“If the office is going to become a collection of employees not working together, it essentially becomes no different than a coffee shop.”
The show and its fellow ABC sitcom Dr. Ken are showing many viewers something they might rarely encounter at home.
Lower-salaried Twitter users swear more; those who make more money are more likely to talk politics.
An Economist index ranks the best places to die, and details the huge difference made by one doctor in Mongolia.
Researchers theorize that a good score is a proxy for “an individual’s general trustworthiness and commitment to non-debt obligations.”
And the mayor wants to do it once a month.
Some businesspeople are working half of the week in far-off countries or catching 3 a.m. trains just so that they don’t have to uproot their lives at home.
The country’s prime minister wants women to hold 30 percent of senior jobs by 2020, but it’s around 8 percent now and hardly budging.
Spending significant money on each piece of clothing means seeing a purchase as an investment, not a cheap (and exploitative) thrill.
Versailles turned on the water of its first new fountain—featuring 2,000 glass beads and controllable by iPhone—in 300 years.
New technology rolled out in London this summer allows advertisements to track viewer’s facial expressions.
A new TV project helmed by the Oscar-winning director Steven Soderbergh could let audiences decide what happens next.

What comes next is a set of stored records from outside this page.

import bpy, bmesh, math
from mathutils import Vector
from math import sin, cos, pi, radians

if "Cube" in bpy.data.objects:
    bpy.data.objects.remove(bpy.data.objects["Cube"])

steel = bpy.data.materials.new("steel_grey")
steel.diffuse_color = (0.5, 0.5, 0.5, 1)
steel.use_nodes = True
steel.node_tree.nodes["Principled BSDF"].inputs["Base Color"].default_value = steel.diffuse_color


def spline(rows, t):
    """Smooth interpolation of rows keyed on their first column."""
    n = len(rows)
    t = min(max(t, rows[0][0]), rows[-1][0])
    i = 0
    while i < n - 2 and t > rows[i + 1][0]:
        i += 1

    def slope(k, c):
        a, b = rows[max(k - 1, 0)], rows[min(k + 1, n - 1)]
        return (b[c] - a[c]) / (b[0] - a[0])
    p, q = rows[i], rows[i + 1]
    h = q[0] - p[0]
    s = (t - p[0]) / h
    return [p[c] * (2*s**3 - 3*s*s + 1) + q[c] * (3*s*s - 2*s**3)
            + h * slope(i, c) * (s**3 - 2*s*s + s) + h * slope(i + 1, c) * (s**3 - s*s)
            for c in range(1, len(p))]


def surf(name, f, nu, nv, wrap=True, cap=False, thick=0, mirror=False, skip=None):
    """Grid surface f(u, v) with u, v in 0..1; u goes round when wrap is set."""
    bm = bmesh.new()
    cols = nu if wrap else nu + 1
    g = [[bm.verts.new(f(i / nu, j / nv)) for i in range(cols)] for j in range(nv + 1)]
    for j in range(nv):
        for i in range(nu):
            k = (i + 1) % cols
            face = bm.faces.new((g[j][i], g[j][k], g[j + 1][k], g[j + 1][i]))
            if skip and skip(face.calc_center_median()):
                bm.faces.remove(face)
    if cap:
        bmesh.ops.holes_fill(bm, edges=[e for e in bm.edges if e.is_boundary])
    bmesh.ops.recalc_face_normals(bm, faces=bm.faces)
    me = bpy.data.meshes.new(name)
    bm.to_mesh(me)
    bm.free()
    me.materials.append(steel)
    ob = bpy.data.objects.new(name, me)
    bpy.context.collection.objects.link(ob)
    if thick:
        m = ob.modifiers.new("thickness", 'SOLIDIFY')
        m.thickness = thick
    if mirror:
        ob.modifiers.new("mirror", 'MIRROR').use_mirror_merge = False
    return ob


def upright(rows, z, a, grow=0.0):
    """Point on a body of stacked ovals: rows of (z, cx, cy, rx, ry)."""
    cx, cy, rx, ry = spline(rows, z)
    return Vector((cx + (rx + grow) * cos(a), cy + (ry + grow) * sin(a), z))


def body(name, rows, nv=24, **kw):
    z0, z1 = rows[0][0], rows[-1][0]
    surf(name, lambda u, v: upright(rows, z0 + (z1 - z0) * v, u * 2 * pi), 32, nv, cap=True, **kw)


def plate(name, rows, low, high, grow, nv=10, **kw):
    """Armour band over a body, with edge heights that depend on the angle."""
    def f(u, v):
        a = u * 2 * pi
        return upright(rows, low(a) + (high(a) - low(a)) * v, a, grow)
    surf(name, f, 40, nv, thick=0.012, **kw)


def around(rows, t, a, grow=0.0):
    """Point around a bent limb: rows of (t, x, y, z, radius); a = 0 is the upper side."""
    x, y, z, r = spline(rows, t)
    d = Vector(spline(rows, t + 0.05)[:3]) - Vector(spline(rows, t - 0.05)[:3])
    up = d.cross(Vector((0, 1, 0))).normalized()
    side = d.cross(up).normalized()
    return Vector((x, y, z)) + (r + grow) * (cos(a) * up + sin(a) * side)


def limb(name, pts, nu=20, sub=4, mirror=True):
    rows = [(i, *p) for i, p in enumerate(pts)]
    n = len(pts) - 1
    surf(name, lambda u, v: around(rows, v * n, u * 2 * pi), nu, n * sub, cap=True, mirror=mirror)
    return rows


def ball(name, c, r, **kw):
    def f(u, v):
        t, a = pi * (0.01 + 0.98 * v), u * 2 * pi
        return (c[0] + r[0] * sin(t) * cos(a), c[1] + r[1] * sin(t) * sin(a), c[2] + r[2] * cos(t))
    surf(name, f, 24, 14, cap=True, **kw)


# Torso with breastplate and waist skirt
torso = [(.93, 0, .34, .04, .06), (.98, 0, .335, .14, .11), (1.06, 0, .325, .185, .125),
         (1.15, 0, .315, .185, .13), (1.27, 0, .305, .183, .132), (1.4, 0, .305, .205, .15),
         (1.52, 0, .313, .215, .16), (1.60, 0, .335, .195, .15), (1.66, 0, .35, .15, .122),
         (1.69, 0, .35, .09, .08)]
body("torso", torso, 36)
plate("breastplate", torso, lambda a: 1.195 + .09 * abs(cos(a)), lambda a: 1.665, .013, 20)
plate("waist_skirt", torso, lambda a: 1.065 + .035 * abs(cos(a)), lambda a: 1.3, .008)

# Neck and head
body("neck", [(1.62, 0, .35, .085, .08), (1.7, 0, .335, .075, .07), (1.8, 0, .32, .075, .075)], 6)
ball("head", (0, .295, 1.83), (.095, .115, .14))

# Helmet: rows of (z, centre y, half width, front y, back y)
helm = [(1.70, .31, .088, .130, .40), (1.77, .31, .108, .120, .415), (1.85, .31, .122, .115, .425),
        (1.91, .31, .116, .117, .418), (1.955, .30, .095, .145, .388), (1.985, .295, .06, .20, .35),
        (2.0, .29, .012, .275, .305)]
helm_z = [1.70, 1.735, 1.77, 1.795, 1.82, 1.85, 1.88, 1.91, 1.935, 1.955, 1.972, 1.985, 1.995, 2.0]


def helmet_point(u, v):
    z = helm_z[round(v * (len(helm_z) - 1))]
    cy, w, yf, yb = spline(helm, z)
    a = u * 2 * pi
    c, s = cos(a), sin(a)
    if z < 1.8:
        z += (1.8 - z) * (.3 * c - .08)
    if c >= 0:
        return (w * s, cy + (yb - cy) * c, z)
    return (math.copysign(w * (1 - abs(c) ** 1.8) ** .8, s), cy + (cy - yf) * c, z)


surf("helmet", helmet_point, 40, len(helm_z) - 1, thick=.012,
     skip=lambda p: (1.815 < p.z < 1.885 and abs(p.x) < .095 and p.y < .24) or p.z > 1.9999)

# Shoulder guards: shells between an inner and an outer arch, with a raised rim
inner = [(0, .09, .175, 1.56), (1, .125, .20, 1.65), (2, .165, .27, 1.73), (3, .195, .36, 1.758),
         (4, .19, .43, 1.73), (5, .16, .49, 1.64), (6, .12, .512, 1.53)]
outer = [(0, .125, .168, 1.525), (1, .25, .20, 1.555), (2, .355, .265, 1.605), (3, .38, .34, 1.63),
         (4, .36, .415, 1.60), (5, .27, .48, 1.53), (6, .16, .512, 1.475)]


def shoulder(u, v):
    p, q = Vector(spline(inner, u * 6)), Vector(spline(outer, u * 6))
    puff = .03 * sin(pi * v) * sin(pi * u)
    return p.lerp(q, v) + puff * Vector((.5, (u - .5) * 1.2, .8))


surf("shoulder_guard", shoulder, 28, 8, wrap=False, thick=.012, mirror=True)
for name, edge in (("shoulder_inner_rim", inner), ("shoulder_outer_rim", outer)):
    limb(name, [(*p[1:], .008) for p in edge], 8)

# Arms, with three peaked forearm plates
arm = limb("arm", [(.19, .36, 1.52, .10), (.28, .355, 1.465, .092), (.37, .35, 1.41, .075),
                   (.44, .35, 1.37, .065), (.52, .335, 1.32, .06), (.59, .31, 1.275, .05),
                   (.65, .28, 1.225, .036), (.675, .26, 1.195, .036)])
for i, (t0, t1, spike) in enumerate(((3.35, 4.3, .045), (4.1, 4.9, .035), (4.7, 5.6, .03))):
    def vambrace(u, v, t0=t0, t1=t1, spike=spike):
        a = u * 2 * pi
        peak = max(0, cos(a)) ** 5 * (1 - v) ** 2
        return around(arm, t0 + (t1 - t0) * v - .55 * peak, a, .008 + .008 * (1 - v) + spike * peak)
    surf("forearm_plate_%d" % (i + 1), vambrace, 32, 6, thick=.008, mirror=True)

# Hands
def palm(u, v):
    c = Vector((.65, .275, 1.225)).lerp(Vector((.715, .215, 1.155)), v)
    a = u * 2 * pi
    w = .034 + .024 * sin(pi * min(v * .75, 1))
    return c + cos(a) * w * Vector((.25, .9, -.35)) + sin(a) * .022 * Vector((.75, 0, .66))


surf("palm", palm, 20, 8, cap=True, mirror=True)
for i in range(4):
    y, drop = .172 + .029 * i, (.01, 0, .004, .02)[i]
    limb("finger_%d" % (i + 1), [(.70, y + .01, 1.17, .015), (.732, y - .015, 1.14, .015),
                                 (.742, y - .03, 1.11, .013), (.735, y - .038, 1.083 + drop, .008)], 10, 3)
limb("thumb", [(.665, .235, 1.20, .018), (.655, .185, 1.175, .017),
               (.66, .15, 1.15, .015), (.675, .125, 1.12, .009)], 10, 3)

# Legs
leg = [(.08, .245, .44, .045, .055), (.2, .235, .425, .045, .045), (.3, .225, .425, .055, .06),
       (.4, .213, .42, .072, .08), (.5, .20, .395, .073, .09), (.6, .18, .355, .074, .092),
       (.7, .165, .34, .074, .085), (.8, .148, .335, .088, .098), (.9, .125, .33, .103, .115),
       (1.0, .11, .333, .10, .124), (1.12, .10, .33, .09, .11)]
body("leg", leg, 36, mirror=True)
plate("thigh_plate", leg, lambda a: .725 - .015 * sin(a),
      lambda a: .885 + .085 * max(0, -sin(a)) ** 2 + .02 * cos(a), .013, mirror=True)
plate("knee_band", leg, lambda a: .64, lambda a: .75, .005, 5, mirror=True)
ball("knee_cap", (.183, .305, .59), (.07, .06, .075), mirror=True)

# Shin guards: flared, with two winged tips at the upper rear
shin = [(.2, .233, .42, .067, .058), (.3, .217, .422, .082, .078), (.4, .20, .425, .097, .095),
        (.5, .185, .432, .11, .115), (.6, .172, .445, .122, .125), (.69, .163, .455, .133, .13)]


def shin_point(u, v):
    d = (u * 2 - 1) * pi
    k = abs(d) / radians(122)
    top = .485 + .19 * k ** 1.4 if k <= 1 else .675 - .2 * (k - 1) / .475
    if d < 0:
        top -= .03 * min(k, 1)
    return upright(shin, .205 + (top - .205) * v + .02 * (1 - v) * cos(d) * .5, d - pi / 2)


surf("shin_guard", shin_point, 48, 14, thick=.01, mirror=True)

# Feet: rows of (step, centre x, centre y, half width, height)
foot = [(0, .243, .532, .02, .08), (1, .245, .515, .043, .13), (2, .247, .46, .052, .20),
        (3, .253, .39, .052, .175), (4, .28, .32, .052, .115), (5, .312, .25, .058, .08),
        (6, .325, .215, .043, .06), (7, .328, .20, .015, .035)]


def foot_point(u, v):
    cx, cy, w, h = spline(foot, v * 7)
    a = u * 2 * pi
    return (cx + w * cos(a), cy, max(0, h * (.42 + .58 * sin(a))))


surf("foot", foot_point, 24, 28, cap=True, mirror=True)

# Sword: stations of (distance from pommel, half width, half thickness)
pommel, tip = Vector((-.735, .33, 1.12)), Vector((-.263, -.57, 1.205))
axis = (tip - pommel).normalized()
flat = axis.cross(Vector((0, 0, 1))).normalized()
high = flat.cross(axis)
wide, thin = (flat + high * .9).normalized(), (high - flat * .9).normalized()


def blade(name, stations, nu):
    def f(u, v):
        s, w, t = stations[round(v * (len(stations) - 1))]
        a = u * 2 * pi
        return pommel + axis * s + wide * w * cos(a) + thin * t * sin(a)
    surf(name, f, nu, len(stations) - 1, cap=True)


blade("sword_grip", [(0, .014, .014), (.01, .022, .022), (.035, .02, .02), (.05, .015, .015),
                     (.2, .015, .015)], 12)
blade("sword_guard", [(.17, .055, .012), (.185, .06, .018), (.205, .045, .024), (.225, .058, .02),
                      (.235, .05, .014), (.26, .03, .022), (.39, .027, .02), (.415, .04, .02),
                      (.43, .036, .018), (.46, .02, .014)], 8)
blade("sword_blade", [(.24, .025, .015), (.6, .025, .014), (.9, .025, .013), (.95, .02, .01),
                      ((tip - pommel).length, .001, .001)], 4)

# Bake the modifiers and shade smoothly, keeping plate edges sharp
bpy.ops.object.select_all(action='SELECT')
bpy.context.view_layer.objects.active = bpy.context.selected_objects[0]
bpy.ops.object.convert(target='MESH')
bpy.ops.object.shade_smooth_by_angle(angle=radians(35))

As Russia exhumes Tsar Nicholas II, a look at the world's most prominent remains
Male and female workers both easily imagine the good that comes with career advancement—but women have an easier time imagining the bad.
The 'haka,' a Maori war dance performed by the All Blacks at the beginning of games, is a meaningful, respectful nod to New Zealand's history.
The company behind the navigation app is looking for a way to reduce its signature treacherous left turns.
Falling birth rates lead to a spiced-up curriculum.
The stylish, idealized home in the store’s showroom “literally becomes a map of a relationship nightmare,” says one psychologist.